I write to you now with my belly in the dirt, splayed out in the middle of the vines, listening to the birds chirp, watching the grasses and the just-sprouted leaves on the vines move in tandem as the wind whispers through them. A spider scurries across my notebook; ants scuttle over tiny clumps of dirt and teeny rocks and miniature sticks along an unknowable but evidently determined path to fulfill their purpose. Contemplating our own ‘purpose’ can feel like an inscrutable burden of our elite human consciousness, but for me, being in nature makes me feel closer to it- whatever it is. The ‘purpose’ of being alive. And it feels almost simple. When the birds sing and perch on the vines and flutter around each other in instinctual patterns, and the wind blows warm, dry air through my hair and across my face, and when as far as the eye can see, plants move like jazz music in the infinite patterns created by the wind. I feel still and at peace. The American conception of what is happiness is a confusing one at times, but nature is always there to remind us of what is real. Perhaps the fact is simply that we exist.

In gratitude, I pledge to be better about using my travel coffee mug (did you know these are called ‘tumblers’?) rather than turning a blind eye to the number of to-go cups I rack up in one week. And I plan to fight against the New Year’s Resolution Syndrome and actually still be in the habit of using said tumbler a few months down the road. Check in with me.

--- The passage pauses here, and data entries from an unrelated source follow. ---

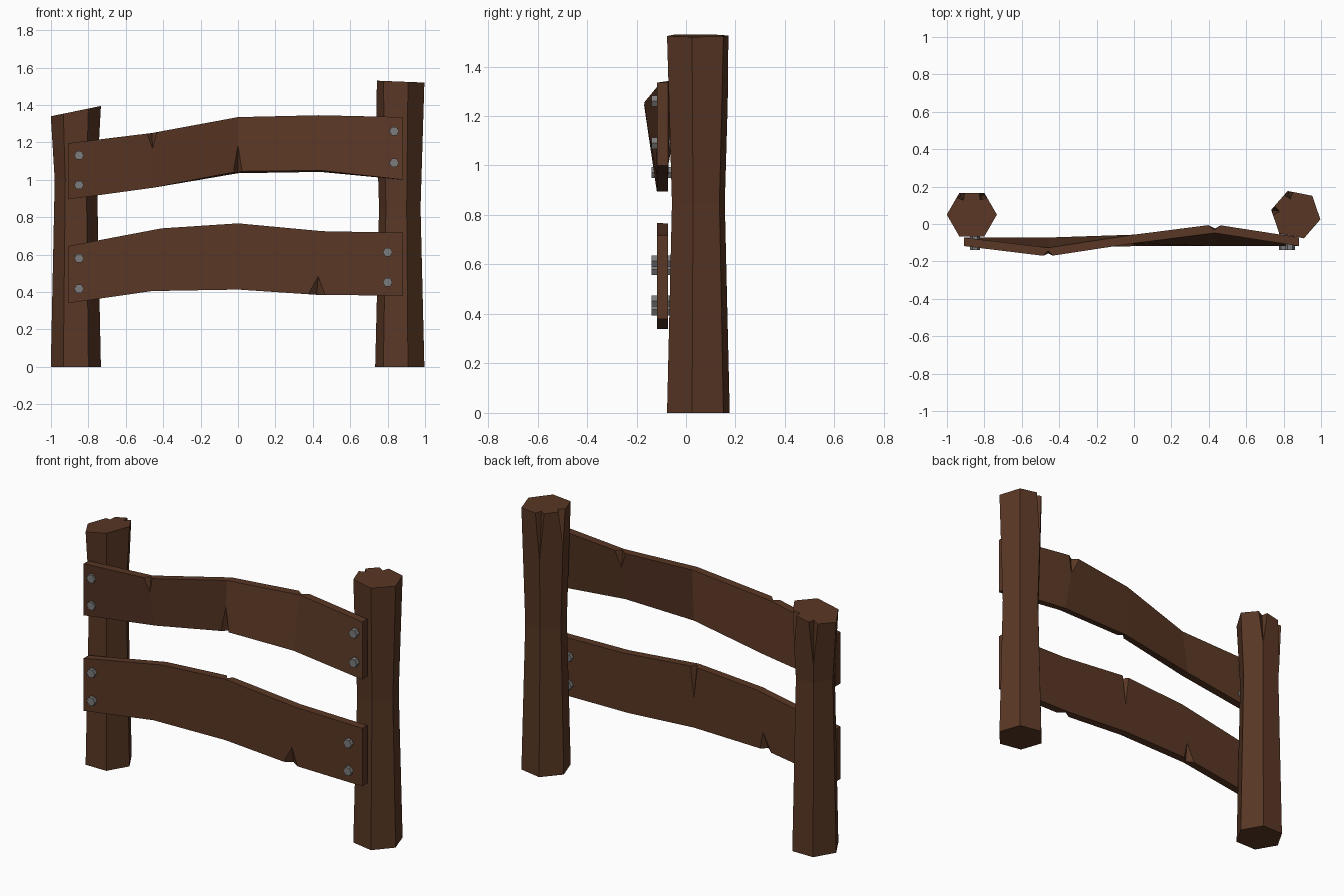
import bpy, bmesh, math
from mathutils import Vector as V

if "Cube" in bpy.data.objects:
    bpy.data.objects.remove(bpy.data.objects["Cube"])


def material(name, rgb):
    m = bpy.data.materials.new(name)
    m.diffuse_color = (*rgb, 1)
    m.use_nodes = True
    m.node_tree.nodes["Principled BSDF"].inputs["Base Color"].default_value = m.diffuse_color
    return m


WOOD = material("brown wood", (0.1, 0.038, 0.018))
METAL = material("grey metal", (0.2, 0.2, 0.2))


def to_object(name, bm, mat):
    bmesh.ops.recalc_face_normals(bm, faces=bm.faces)
    me = bpy.data.meshes.new(name)
    bm.to_mesh(me)
    bm.free()
    me.materials.append(mat)
    ob = bpy.data.objects.new(name, me)
    bpy.context.collection.objects.link(ob)
    return ob


def loft(name, rings, mat):
    """Skin closed rings of points and cap both ends."""
    bm = bmesh.new()
    vs = [[bm.verts.new(p) for p in r] for r in rings]
    n = len(vs[0])
    for a, b in zip(vs, vs[1:]):
        for i in range(n):
            j = (i + 1) % n
            bm.faces.new((a[i], a[j], b[j], b[i]))
    bm.faces.new(vs[0])
    bm.faces.new(vs[-1])
    return to_object(name, bm, mat)


def cut_cracks(ob, cracks):
    """Each crack is a wedge: mouth point, run along the face, half width, depth."""
    for k, (e, run, side, depth) in enumerate(cracks):
        e, run, side, depth = V(e), V(run), V(side), V(depth)
        pts = [e - side, e + side, e + run, e + depth]
        for pivot in (2, 3):  # grow past the surface, keeping the cut planes
            c = pts[pivot].copy()
            pts = [c + (p - c) * 1.25 for p in pts]
        bm = bmesh.new()
        v = [bm.verts.new(p) for p in pts]
        for f in ((0, 1, 2), (0, 1, 3), (0, 2, 3), (1, 2, 3)):
            bm.faces.new([v[i] for i in f])
        cutter = to_object("crack_cutter", bm, WOOD)
        cutter.hide_render = True
        mod = ob.modifiers.new("crack", 'BOOLEAN')
        mod.operation = 'DIFFERENCE'
        mod.solver = 'EXACT'
        mod.object = cutter
        bpy.context.view_layer.update()
        dg = bpy.context.evaluated_depsgraph_get()
        me = bpy.data.meshes.new_from_object(ob.evaluated_get(dg))
        ob.modifiers.clear()
        ob.data = me
        bpy.data.objects.remove(cutter)


def post(name, cx, cy, turn, waist_z, top_z, slope, cracks):
    def ring(r, z, s=0):
        out = []
        for k in range(6):
            a = math.radians(turn + 60 * k)
            x, y = r * math.cos(a), r * math.sin(a)
            out.append(V((cx + x, cy + y, z + s * x)))
        return out
    top = ring(0.134, top_z, slope)
    ob = loft(name, [ring(0.134, 0), ring(0.113, waist_z), top], WOOD)
    wedges = []
    for k, length, width in cracks:
        a = math.radians(turn + 60 * k)
        out = V((math.cos(a), math.sin(a), 0))
        side = V((-out.y, out.x, 0)) * width
        lean = 0.021 * length / (top_z - waist_z)
        wedges.append((top[k], V((0, 0, -length)) - out * lean, side, -out * 0.045))
    cut_cracks(ob, wedges)


# Hexagonal posts with a narrow waist and split tops
post("left_post", -0.867, 0.05, 0, 1.0, 1.367, 0.205, [(1, 0.2, 0.035), (2, 0.25, 0.035)])
post("right_post", 0.865, 0.05, -11, 0.85, 1.525, -0.04, [(2, 0.28, 0.035), (3, 0.2, 0.035)])

FRONT, BACK = -0.118, -0.072


def plank(name, stations, cracks):
    """Stations: x bottom, z bottom, x top, z top, y shift of top, drop of back edge."""
    rings = []
    for xb, zb, xt, zt, dy, drop in stations:
        rings.append([V((xb, FRONT, zb)), V((xb, BACK, zb - drop)),
                      V((xt, BACK + dy, zt)), V((xt, FRONT + dy, zt))])
    ob = loft(name, rings, WOOD)
    wedges = []
    for i, face, edge, length, half in cracks:
        fb, bb, bt, ft = rings[i]
        lo, hi = (fb, ft) if face == "front" else (bb, bt)
        start, end = (lo, hi) if edge == "bottom" else (hi, lo)
        run = (end - start).normalized() * length
        inward = V((0, 0.03 if face == "front" else -0.03, 0))
        wedges.append((start, run, V((half, 0, 0)), inward))
    cut_cracks(ob, wedges)


# Upper plank is twisted, lower plank is flat
plank("upper_plank", [
    (-0.91, 0.895, -0.91, 1.195, 0, 0),
    (-0.45, 0.958, -0.46, 1.25, -0.055, 0),
    (0, 1.045, 0, 1.335, 0.015, 0.01),
    (0.44, 1.05, 0.43, 1.345, 0.07, 0.008),
    (0.882, 1.0, 0.882, 1.335, 0, 0)],
    [(2, "front", "bottom", 0.14, 0.022), (1, "front", "top", 0.085, 0.03),
     (3, "back", "top", 0.1, 0.04)])
plank("lower_plank", [
    (-0.91, 0.34, -0.91, 0.645, 0, 0),
    (-0.46, 0.405, -0.41, 0.74, 0, 0),
    (0, 0.413, 0, 0.767, 0, 0),
    (0.42, 0.385, 0.45, 0.725, 0, 0),
    (0.882, 0.38, 0.882, 0.717, 0, 0)],
    [(3, "front", "bottom", 0.1, 0.045), (2, "back", "top", 0.18, 0.022),
     (1, "back", "bottom", 0.1, 0.035)])

# Hexagonal bolts, two at each plank end
for i, (x, z) in enumerate([(-0.85, 1.13), (-0.85, 0.972), (-0.85, 0.58), (-0.85, 0.417),
                            (0.835, 1.26), (0.835, 1.09), (0.80, 0.613), (0.80, 0.452)]):
    def hexagon(r, y):
        return [V((x + r * math.cos(math.pi / 3 * k), y, z + r * math.sin(math.pi / 3 * k)))
                for k in range(6)]
    loft(f"bolt_{i + 1}", [hexagon(0.026, -0.05), hexagon(0.026, -0.14)], METAL)
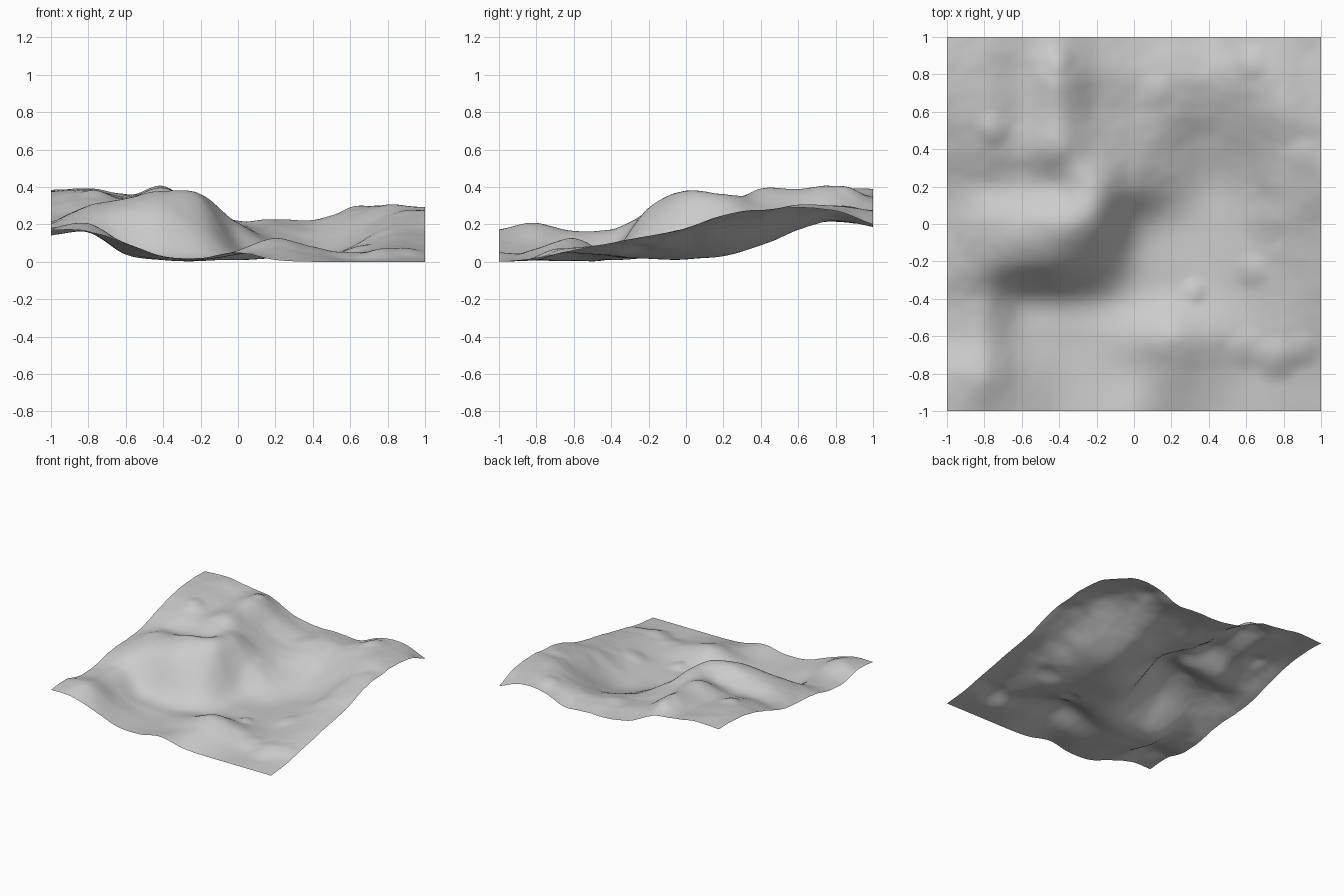
import bpy
import bmesh
from mathutils import Vector, noise

cube = bpy.data.objects.get("Cube")
if cube:
    bpy.data.objects.remove(cube, do_unlink=True)

# Cross-sections of the land, front to back; heights in hundredths, west to east
SECTIONS = [
    (17, 16, 10, 3, 2, 5, 1, 0, 0, 0, 0),
    (18, 20, 9, 2, 1, 4, 7, 4, 1, 2, 2),
    (14, 16, 5, 1, 1, 6, 13, 8, 4, 7, 6),
    (16, 17, 6, 4, 2, 1, 3, 3, 4, 9, 10),
    (20, 26, 28, 28, 19, 4, 2, 2, 6, 12, 14),
    (21, 30, 34, 38, 34, 9, 2, 2, 7, 16, 18),
    (24, 27, 28, 31, 36, 20, 8, 3, 9, 21, 25),
    (30, 34, 33, 39, 30, 20, 13, 9, 15, 25, 28),
    (36, 38, 34, 39, 27, 20, 19, 17, 23, 30, 29),
    (38, 39, 35, 40, 28, 22, 23, 22, 28, 30, 27),
    (38, 39, 36, 33, 24, 20, 20, 19, 26, 27, 20),
]

# Small crags and knolls: x, y, radius, height
CRAGS = [
    (-.76, .5, .08, .02),
    (-.4, .88, .07, .015),
    (.32, -.36, .06, .02),
    (.6, -.67, .09, .015),
    (.76, -.72, .1, .025),
    (.9, -.67, .08, .015),
    (.63, -.25, .08, .015),
    (.7, .02, .1, .01),
    (.9, .36, .08, .01),
    (.12, .7, .08, .01),
    (.62, .86, .08, .015),
]

CELLS = 110


def spline(values, t):
    """Smooth curve through evenly spaced values, t from 0 to 1."""
    last = len(values) - 1
    i = min(int(t * last), last - 1)
    f = t * last - i
    b, c = values[i], values[i + 1]
    a = values[i - 1] if i > 0 else 2 * b - c
    d = values[i + 2] if i + 2 <= last else 2 * c - b
    return b + f / 2 * (c - a + f * (2 * a - 5 * b + 4 * c - d
                                     + f * (3 * (b - c) + d - a)))


def height(x, y):
    u, v = (x + 1) / 2, (y + 1) / 2
    z = spline([spline(row, u) for row in SECTIONS], v) / 100
    for cx, cy, radius, rise in CRAGS:
        d = ((x - cx) ** 2 + (y - cy) ** 2) / radius ** 2
        z += rise * max(0, 1 - d / 2) ** 2
    # weathering, fading out on the valley floor
    rough = noise.fractal(Vector((x * 4, y * 4, 3)), 1, 2, 3)
    return max(0, z + .007 * rough * min(1, max(0, z) / .12))


# Terrain sheet
bm = bmesh.new()
bmesh.ops.create_grid(bm, x_segments=CELLS, y_segments=CELLS, size=1)
for vert in bm.verts:
    x, y = (max(-1, min(1, c)) for c in vert.co.xy)
    vert.co.z = height(x, y)
lowest = min(vert.co.z for vert in bm.verts)
for vert in bm.verts:
    vert.co.z -= lowest
for face in bm.faces:
    face.smooth = True
mesh = bpy.data.meshes.new("terrain")
bm.to_mesh(mesh)
bm.free()

terrain = bpy.data.objects.new("terrain", mesh)
bpy.context.collection.objects.link(terrain)

# Plain stone colour
stone = bpy.data.materials.new("grey_stone")
stone.use_nodes = True
colour = (.6, .6, .6, 1)
stone.diffuse_color = colour
stone.node_tree.nodes["Principled BSDF"].inputs["Base Color"].default_value = colour
mesh.materials.append(stone)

Peju farms certified organically in Rutherford and sustainably elsewhere with CCOF certification on the horizon, has 10,000 square feet of solar panels contributing 36% of our annual energy, composts, recycles, offers incentives to employees to buy hybrid cars, and is generally committed to continually converting our daily practices to always improve on our sustainability. We started using biodegradable flatware when silverware is not a viable option this year. Every little bit really does count. What will you do differently? Starting TODAY!

I'm back at the computer now, but it was nice to take a moment with the Earth to honor her on her  special day. It’s a pretty rich sense of belonging to feel once you tap in to the fact that you are very much a part of this Earth and a part of the whole system and that we are all in this together.

Watched a beautiful movie recently which communicated this visually. ‘Life in a Day.’ Directed by Kevin Macdonald. Produced by Ridley Scott. Distributed by National Geographic Films. Made from 4,500 hours of footage submitted in 80,000 submissions from 192 nations. Watch it.

Thank you, Earth and Nature.
Thank you, Life!

Now go outside and enjoy being alive!

Bud-break in Rutherford